__Your assignment__: Where in the data below does the word "color" appear? Copy each line that holds it.

+-------+

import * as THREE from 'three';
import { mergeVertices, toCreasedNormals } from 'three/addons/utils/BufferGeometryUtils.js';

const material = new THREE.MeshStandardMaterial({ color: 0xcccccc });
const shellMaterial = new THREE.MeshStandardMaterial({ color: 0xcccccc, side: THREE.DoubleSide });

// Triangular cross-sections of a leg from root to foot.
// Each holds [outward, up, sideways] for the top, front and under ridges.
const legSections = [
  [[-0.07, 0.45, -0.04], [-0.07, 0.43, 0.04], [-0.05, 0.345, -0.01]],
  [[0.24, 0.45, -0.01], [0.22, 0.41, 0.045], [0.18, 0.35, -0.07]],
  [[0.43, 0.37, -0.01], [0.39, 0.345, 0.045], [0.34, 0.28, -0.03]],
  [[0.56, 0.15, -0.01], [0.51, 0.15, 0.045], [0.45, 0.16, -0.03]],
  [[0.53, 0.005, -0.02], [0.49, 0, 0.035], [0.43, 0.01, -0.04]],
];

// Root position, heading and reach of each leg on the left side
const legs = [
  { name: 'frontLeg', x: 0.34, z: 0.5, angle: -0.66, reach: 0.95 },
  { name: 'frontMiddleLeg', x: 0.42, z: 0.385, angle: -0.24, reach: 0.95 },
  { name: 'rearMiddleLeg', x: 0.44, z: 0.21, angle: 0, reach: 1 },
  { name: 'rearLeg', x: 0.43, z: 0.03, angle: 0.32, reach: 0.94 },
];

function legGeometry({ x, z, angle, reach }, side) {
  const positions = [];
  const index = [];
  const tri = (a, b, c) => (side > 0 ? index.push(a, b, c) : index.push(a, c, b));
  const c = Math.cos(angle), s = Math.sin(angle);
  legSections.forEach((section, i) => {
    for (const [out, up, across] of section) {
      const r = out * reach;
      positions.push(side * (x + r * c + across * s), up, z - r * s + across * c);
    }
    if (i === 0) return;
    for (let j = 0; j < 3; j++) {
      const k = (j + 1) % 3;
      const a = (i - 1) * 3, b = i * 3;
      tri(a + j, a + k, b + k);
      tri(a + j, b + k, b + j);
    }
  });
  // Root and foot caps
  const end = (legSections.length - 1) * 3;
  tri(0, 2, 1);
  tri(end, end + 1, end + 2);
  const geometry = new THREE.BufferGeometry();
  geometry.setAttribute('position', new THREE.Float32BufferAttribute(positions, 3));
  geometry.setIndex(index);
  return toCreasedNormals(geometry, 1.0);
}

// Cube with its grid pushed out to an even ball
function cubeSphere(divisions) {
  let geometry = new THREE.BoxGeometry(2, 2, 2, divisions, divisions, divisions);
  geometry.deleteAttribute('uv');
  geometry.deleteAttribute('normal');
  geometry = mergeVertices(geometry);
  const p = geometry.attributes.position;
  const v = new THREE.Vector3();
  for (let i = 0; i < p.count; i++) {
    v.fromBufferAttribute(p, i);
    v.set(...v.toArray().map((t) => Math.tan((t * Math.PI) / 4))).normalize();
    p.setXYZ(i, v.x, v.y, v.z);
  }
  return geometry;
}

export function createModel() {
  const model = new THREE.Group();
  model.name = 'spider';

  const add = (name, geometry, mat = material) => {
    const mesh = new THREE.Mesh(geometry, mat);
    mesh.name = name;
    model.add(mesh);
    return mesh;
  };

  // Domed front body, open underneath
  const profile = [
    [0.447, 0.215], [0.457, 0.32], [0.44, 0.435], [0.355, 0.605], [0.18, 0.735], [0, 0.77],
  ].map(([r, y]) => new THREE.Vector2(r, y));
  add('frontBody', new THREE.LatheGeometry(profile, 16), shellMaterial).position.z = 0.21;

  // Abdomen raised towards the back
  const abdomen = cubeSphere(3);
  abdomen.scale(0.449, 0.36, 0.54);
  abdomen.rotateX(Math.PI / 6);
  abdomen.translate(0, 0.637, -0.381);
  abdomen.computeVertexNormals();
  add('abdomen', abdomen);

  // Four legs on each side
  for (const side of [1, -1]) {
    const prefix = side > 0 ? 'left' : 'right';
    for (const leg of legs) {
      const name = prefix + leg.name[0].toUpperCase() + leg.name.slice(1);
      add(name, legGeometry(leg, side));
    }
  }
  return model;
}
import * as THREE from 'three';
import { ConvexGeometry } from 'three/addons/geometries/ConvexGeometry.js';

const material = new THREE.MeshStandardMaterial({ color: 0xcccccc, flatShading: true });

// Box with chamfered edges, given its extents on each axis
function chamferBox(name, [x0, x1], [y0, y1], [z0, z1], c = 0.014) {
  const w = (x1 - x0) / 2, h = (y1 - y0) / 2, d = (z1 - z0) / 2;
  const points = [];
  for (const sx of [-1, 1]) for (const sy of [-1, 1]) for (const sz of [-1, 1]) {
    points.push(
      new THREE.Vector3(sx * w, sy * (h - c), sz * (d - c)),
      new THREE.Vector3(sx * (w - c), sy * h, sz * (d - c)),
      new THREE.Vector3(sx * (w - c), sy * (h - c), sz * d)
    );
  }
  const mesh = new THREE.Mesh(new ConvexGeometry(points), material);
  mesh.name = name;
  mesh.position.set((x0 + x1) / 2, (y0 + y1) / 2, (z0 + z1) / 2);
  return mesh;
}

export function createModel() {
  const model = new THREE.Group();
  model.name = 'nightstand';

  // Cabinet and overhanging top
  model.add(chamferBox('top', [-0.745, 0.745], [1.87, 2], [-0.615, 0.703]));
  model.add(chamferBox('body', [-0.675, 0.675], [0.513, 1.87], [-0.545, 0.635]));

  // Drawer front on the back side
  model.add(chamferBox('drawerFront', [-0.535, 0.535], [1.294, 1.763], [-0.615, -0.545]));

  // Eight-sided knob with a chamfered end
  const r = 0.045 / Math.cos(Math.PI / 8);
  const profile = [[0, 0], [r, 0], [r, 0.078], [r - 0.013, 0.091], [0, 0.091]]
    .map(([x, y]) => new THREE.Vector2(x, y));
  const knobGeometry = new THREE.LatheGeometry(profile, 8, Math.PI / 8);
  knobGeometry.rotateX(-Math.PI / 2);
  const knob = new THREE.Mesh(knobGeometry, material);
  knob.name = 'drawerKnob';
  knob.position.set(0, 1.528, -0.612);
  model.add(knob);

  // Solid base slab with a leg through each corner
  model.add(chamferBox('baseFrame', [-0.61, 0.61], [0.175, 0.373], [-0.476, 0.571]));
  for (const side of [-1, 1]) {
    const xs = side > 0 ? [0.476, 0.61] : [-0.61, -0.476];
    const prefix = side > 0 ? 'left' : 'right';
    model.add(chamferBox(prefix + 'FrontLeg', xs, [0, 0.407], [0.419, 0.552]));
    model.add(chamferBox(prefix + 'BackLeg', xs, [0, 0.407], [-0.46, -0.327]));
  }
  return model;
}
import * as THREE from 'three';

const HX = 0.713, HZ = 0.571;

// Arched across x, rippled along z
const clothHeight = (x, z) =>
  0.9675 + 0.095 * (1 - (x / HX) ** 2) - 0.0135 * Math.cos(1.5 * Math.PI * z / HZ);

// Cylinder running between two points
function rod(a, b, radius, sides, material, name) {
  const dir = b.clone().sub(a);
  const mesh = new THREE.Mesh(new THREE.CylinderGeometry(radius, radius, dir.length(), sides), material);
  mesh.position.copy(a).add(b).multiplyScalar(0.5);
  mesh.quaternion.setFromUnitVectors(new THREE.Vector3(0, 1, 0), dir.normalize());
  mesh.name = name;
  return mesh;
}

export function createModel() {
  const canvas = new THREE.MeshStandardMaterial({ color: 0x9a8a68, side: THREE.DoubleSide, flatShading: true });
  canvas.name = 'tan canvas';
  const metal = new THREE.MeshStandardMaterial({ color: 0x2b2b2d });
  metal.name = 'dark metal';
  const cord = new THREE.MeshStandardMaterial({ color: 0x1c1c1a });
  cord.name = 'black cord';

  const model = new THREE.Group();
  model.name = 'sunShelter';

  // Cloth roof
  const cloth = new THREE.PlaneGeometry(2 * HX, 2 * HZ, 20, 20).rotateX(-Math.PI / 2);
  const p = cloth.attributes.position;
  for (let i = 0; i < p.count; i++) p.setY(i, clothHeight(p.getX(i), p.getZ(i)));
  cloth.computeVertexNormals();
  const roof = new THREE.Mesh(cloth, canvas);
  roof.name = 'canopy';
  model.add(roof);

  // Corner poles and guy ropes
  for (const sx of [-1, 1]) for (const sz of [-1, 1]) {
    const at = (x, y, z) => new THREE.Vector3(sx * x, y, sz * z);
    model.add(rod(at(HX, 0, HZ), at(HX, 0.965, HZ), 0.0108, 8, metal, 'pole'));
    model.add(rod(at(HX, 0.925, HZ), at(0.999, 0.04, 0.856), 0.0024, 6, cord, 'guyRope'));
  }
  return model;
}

+-------+

__Written solution__:
const material = new THREE.MeshStandardMaterial({ color: 0xcccccc });
const shellMaterial = new THREE.MeshStandardMaterial({ color: 0xcccccc, side: THREE.DoubleSide });
const material = new THREE.MeshStandardMaterial({ color: 0xcccccc, flatShading: true });
  const canvas = new THREE.MeshStandardMaterial({ color: 0x9a8a68, side: THREE.DoubleSide, flatShading: true });
  const metal = new THREE.MeshStandardMaterial({ color: 0x2b2b2d });
  const cord = new THREE.MeshStandardMaterial({ color: 0x1c1c1a });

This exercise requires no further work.